● **AVAILABLE RECORDS**
———

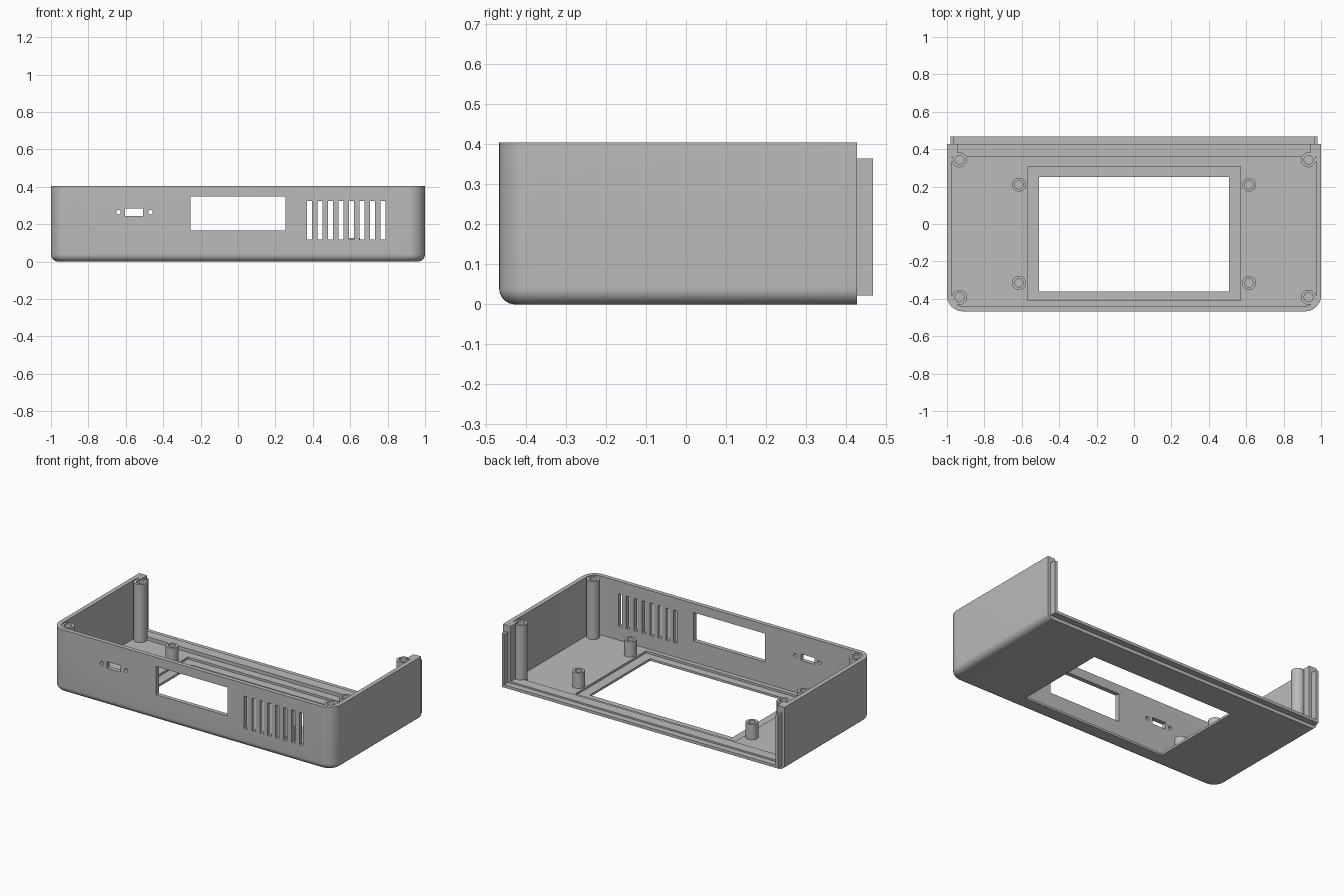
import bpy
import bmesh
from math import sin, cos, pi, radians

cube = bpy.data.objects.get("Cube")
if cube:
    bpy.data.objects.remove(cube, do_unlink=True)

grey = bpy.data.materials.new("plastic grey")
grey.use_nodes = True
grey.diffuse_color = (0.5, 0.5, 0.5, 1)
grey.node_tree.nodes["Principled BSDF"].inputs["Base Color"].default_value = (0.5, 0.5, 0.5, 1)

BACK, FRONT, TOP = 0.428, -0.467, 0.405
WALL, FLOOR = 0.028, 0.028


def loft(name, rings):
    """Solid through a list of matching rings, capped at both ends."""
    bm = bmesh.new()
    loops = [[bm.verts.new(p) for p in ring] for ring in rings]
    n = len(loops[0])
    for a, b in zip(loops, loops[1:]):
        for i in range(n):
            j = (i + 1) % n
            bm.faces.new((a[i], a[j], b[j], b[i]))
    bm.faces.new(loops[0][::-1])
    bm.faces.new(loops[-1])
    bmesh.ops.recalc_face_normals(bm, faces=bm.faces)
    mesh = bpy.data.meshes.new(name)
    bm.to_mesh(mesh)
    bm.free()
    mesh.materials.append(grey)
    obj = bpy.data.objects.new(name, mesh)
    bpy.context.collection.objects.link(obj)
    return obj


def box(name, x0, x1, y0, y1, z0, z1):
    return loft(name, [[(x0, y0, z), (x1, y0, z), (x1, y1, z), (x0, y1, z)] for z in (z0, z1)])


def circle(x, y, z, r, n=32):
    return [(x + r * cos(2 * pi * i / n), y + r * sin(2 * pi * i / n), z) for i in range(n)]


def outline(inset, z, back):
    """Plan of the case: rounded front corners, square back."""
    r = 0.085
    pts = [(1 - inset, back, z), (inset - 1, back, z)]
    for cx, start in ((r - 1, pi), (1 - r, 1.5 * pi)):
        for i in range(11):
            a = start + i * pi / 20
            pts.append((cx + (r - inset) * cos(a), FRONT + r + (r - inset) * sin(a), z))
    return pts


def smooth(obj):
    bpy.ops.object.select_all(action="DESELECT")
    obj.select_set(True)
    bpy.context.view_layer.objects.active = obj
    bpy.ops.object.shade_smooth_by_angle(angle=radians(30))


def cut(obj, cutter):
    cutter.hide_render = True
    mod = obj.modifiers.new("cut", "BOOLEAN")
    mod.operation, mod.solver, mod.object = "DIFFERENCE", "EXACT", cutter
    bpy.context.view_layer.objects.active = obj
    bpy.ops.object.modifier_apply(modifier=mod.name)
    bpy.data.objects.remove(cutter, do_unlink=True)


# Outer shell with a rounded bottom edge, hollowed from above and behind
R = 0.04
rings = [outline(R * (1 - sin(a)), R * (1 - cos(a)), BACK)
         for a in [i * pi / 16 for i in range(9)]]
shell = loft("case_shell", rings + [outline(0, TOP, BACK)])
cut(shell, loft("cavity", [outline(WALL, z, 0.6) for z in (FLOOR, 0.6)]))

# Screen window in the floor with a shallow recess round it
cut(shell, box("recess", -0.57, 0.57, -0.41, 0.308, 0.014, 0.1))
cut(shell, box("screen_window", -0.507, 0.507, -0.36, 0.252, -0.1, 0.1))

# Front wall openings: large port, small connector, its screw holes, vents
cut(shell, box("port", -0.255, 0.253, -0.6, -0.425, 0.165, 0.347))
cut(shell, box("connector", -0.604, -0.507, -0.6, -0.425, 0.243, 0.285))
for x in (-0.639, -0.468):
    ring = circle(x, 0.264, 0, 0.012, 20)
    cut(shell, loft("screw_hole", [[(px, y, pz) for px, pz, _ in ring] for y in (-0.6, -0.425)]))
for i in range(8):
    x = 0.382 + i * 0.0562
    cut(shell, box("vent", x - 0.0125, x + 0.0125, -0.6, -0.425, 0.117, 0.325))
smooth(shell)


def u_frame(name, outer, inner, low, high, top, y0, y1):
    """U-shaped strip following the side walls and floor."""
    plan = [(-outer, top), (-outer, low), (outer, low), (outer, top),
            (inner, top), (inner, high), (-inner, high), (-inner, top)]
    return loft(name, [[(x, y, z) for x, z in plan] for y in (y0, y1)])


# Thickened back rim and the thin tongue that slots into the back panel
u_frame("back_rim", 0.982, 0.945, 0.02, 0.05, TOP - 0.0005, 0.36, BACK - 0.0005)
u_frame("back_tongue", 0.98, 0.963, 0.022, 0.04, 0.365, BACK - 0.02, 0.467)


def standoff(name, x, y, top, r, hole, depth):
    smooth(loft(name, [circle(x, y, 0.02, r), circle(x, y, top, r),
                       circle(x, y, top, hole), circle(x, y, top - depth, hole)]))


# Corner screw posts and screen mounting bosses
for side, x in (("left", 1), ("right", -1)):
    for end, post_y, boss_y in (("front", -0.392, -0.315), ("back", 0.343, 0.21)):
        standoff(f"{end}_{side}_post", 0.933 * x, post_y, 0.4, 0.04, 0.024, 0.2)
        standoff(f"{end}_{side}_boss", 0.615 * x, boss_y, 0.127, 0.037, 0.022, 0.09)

———

● **PROMPT**
Would you state how many lines of the data above hold the string "import"? Reply with the number alone.

● **REPLY**
3